** RECORDS SUPPLIED **
=======

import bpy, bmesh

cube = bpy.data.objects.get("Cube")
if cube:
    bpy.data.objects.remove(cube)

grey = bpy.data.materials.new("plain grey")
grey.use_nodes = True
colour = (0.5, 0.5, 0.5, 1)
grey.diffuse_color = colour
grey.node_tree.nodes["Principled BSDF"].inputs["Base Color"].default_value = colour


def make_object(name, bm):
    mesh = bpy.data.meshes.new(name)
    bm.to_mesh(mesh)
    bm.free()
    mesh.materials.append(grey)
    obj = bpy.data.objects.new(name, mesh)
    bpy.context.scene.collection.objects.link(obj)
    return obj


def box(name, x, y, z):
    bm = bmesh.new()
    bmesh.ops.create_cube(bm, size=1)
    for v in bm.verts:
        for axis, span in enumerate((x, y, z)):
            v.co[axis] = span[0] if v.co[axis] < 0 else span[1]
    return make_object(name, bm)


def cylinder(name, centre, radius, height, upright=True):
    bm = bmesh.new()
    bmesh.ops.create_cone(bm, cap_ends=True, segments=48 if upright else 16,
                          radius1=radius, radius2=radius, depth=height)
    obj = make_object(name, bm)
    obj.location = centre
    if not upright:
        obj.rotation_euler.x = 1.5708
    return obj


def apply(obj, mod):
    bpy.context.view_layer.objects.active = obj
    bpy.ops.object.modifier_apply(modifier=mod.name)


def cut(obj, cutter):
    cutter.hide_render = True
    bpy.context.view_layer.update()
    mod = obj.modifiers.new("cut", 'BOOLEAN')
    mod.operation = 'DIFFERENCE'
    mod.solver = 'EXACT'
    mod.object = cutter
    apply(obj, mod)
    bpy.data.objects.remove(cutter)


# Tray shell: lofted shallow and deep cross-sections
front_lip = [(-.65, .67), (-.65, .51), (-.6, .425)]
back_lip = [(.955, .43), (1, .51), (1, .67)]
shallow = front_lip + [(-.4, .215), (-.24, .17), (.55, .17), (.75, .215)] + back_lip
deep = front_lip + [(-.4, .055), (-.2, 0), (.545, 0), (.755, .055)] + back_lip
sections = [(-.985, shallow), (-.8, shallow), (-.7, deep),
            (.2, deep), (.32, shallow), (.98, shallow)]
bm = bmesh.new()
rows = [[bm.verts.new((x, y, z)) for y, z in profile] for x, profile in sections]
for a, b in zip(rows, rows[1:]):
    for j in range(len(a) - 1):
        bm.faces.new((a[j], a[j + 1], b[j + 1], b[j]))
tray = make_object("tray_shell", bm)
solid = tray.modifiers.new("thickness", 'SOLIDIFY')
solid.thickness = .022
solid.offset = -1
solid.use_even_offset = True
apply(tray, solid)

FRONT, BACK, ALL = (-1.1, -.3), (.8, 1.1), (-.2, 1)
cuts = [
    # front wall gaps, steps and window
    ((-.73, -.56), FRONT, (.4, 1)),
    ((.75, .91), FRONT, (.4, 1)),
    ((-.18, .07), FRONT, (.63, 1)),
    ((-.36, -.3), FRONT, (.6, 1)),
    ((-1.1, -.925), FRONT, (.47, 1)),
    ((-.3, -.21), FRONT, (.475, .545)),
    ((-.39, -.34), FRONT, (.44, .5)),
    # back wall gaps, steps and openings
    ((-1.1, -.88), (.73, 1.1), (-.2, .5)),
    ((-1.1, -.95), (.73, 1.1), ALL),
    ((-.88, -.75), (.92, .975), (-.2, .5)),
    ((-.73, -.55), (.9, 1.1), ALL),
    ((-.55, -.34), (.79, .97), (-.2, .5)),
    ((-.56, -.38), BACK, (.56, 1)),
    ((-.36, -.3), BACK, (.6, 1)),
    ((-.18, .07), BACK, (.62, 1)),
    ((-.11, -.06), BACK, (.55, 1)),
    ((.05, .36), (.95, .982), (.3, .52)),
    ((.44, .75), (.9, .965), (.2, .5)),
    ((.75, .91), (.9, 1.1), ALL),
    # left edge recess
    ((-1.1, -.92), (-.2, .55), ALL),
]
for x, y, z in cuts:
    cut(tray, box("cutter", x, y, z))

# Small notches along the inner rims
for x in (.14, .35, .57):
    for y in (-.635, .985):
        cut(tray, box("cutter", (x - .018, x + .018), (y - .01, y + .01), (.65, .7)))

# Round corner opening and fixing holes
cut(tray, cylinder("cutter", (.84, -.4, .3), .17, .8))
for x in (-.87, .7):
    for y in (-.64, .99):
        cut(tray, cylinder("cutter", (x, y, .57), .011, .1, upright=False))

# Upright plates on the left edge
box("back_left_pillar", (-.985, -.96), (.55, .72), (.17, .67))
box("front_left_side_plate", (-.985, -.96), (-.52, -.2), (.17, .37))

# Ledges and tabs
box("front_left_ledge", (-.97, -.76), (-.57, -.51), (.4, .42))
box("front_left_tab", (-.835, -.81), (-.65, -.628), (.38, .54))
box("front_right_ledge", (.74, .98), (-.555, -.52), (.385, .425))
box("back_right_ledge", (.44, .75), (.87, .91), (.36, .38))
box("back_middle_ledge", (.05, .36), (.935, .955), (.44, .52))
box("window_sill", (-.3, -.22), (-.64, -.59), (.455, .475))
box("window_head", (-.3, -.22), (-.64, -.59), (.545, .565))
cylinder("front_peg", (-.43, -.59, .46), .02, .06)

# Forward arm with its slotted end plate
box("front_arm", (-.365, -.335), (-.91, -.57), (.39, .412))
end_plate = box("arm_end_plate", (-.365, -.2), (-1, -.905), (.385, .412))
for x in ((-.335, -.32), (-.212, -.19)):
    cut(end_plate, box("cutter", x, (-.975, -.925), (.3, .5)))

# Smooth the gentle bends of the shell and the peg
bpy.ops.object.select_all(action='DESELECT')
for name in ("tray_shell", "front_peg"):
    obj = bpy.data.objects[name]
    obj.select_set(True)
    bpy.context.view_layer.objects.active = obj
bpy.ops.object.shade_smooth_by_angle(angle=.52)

=======

** TASK INSTRUCTIONS **
Reply with nothing except the number of lines in the listing above that include the string "grey".

** RESULT FOR THIS TASK **
5